Mirza Muhammad Taraghay bin Shahrukh, known more commonly as Ulugh Beg, was born in 1394 in the Timurid Empire, which was ruled by his grandfather. (This territory includes present-day Uzbekistan and much of Central Asia.) A unique life was his for the taking from the get-go – his grandfather was already a legend, and Ulugh himself became a sovereign ruler at the age of 18. But the young man was not content to merely govern – in fact he even risked his spot on the throne for his passion: a love of the stars. In addition to leading a kingdom, he also began a university (known as a madrasa) in his hometown, and he was the first known person to draw up a star catalogue based solely on what was available to the naked eye. (This document would later survive Beg’s untimely death, thanks to a quick-thinking student of his.)
His biggest achievements came from the sky he loved so much, including creating an observatory (two centuries before Galileo invented the telescope), and also correctly calculating the tilt of the Earth’s axis. He was a skilled mathematician as well, contributing heavily to trigonometry, which rolled over into his ability to create architecture. (I have a Master’s degree in Psychology, and I am feeling extremely lazy compared to Ulugh right about now!)
Interestingly, he also studied his horoscope – which may have been his only downfall, as readings predicted a violent end to his life. Unfortunately, his sign was not wrong – Beg was not a popular ruler and, after several heated fights with one of his sons, he was beheaded by an assassin (who was hired by said son).
Ulugh’s legacy was largely forgotten – his name only invoked by the most scholarly minds.

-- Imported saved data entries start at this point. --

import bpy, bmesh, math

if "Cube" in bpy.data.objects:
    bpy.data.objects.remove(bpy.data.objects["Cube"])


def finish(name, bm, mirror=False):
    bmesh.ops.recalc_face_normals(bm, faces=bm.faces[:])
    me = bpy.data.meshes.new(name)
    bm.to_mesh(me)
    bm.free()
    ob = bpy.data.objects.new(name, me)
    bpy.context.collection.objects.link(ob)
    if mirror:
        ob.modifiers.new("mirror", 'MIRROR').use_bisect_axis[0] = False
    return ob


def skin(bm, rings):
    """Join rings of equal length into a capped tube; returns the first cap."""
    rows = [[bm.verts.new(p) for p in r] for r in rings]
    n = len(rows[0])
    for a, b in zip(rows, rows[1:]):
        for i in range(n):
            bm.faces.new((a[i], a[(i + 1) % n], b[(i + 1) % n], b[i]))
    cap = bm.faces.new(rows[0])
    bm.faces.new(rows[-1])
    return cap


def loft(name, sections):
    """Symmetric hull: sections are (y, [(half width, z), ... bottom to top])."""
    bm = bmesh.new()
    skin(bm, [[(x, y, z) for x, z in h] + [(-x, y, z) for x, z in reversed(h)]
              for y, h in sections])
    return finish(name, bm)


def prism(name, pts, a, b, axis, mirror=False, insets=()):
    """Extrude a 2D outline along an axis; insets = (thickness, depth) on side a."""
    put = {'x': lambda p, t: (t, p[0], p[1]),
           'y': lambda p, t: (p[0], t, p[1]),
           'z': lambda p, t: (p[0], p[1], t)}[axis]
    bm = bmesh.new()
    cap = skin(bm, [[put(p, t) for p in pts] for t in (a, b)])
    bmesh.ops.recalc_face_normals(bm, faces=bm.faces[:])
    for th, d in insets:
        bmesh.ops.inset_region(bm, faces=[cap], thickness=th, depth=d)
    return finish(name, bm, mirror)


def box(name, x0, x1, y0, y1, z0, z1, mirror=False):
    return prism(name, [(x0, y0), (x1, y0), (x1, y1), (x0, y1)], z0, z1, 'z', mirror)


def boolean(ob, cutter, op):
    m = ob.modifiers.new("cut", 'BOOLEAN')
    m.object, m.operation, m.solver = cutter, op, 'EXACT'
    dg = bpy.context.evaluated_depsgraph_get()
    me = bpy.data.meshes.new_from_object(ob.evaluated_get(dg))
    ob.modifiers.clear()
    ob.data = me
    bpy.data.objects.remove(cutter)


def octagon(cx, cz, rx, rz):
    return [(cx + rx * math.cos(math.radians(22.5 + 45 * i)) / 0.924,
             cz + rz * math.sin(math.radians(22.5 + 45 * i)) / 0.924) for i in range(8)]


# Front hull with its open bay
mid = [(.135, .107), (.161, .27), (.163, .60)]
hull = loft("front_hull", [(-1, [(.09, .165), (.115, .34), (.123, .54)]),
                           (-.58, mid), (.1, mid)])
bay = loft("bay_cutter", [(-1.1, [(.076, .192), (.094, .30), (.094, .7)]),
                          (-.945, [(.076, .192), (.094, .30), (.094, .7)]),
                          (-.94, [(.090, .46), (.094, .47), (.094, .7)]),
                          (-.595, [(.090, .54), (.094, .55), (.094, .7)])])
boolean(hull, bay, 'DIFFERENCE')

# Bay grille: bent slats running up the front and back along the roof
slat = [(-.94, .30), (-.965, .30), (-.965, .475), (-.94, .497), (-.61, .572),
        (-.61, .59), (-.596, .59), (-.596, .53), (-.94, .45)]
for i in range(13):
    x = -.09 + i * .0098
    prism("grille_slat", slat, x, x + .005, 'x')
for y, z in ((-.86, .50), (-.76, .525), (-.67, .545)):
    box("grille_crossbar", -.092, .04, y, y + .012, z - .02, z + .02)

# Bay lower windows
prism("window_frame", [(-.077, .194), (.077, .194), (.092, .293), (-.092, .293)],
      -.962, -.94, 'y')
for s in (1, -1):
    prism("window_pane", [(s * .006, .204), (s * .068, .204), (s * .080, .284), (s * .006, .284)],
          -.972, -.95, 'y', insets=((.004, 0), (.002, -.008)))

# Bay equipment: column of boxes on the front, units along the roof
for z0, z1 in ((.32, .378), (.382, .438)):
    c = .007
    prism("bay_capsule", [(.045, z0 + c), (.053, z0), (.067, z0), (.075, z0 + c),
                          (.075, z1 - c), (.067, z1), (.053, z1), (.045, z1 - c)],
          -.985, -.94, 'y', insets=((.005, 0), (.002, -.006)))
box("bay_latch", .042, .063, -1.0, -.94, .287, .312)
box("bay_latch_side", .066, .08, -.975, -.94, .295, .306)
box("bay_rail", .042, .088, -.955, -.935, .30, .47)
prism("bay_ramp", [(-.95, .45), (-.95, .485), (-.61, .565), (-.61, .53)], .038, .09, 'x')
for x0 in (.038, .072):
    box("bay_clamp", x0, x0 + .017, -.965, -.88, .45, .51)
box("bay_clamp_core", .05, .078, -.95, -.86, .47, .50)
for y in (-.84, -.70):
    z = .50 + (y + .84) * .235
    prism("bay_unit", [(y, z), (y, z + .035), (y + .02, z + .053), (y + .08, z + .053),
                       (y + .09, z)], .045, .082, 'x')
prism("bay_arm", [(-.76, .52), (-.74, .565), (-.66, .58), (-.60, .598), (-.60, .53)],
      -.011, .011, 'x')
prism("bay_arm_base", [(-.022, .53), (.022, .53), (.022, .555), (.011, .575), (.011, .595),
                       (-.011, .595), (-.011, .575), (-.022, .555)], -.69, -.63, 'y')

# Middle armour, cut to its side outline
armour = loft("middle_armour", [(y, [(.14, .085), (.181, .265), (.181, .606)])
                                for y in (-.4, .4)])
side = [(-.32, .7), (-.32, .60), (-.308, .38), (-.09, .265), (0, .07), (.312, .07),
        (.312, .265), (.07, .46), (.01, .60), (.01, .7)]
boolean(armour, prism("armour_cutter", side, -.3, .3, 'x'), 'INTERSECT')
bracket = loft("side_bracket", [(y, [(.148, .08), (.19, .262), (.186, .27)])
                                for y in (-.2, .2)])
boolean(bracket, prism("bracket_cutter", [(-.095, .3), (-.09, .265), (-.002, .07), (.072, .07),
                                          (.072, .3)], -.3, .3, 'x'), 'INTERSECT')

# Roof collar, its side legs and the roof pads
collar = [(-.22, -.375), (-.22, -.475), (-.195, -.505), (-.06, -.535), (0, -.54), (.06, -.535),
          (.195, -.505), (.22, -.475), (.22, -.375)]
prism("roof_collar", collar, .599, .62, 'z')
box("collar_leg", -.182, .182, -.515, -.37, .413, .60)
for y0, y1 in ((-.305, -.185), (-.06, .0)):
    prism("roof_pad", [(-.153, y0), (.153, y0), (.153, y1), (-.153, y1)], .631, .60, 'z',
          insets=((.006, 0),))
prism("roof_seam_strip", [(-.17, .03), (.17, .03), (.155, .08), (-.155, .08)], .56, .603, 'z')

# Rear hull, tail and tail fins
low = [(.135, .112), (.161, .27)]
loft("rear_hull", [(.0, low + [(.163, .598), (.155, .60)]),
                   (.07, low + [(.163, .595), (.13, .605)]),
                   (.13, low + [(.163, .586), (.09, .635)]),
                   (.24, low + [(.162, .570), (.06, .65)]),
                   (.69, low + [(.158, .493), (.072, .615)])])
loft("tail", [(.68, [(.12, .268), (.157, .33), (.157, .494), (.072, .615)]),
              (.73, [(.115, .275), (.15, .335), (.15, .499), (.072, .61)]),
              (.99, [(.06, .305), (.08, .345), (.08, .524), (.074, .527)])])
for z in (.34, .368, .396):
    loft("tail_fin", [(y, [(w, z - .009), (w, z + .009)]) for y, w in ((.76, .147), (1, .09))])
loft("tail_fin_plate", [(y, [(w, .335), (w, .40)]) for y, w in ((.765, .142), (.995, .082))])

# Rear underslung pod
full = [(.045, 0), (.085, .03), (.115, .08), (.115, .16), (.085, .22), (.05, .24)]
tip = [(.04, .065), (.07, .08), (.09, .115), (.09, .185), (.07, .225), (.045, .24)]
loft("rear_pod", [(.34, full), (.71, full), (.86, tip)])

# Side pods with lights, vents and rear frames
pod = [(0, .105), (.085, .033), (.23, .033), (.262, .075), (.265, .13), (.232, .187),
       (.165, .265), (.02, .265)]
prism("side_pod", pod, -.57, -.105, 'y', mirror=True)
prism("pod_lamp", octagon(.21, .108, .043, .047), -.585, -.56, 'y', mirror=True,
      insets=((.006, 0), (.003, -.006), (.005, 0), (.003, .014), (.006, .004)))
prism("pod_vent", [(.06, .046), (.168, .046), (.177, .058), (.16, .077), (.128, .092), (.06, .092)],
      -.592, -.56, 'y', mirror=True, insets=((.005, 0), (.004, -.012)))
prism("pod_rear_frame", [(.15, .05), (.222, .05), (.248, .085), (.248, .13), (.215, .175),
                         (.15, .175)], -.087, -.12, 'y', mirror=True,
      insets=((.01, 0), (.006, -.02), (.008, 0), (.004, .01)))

But executive producers Lola Karimova-Tillyaeva and Timur Tillyaeva are aiming to change that with this compact documentary. (The offering is a mix of information, interviews with various professors and scientists, as well as reenactments of Beg’s life. The runtime is lean, coming in at approximately 40 minutes.) They also enlisted a heavy-hitter friend to help with P.R. – none other than Buzz Aldrin! (As you know, Aldrin and his mission commander, Neil Armstrong, were the first two humans to land on the Moon. Buzz believes in Ulugh’s message and, though he does not appear in the film, he does endorse it).
The short is obviously a labor of love in order to share the amazing knowledge Beg amassed in his lifetime. Thus far it has been awarded the Kineo Prize for Best Foreign Documentary at the 74th Venice International Film Festival, and is scheduled for future screenings at a number of other festivals. It is currently streaming on Amazon and is available for Prime members.
CGI is not cheap and it’s clear a fair amount of the budget went towards recreating the battle scenes, as well as securing the acting talents of Armand Assante (Gotti, American Gangster) as Beg and Vincent Cassel (Black Swan, Oceans 12 & 13, Shrek) as the narrator. Unfortunately, the CGI is part of the problem – the reenactments are on the cheesy side and they detract from the overall feel of the documentary. That said, there is no denying that Ulugh Beg was a man far, far beyond his time and his story deserves to be told. In this current climate of fudged facts and fake news, a person of this caliber who dedicated his life to the pursuit (and sharing) of hard-earned knowledge is more than welcome.
You know you have 40 minutes to spare, so put your AmazonPrime™ account to good use and learn about a life well-lived.
The Man Who Unlocked the Universe (2018) Drinking Game
Take a Drink: for every battle scene.
Take a Drink: every time there’s an interview with an Ivy League professor.
Take a Drink: the mere presence of Vincent Cassel, a legend in his own time as well.
Do a Shot: for Beg’s duplicitous, murderous son. Damn, dude – that was harsh!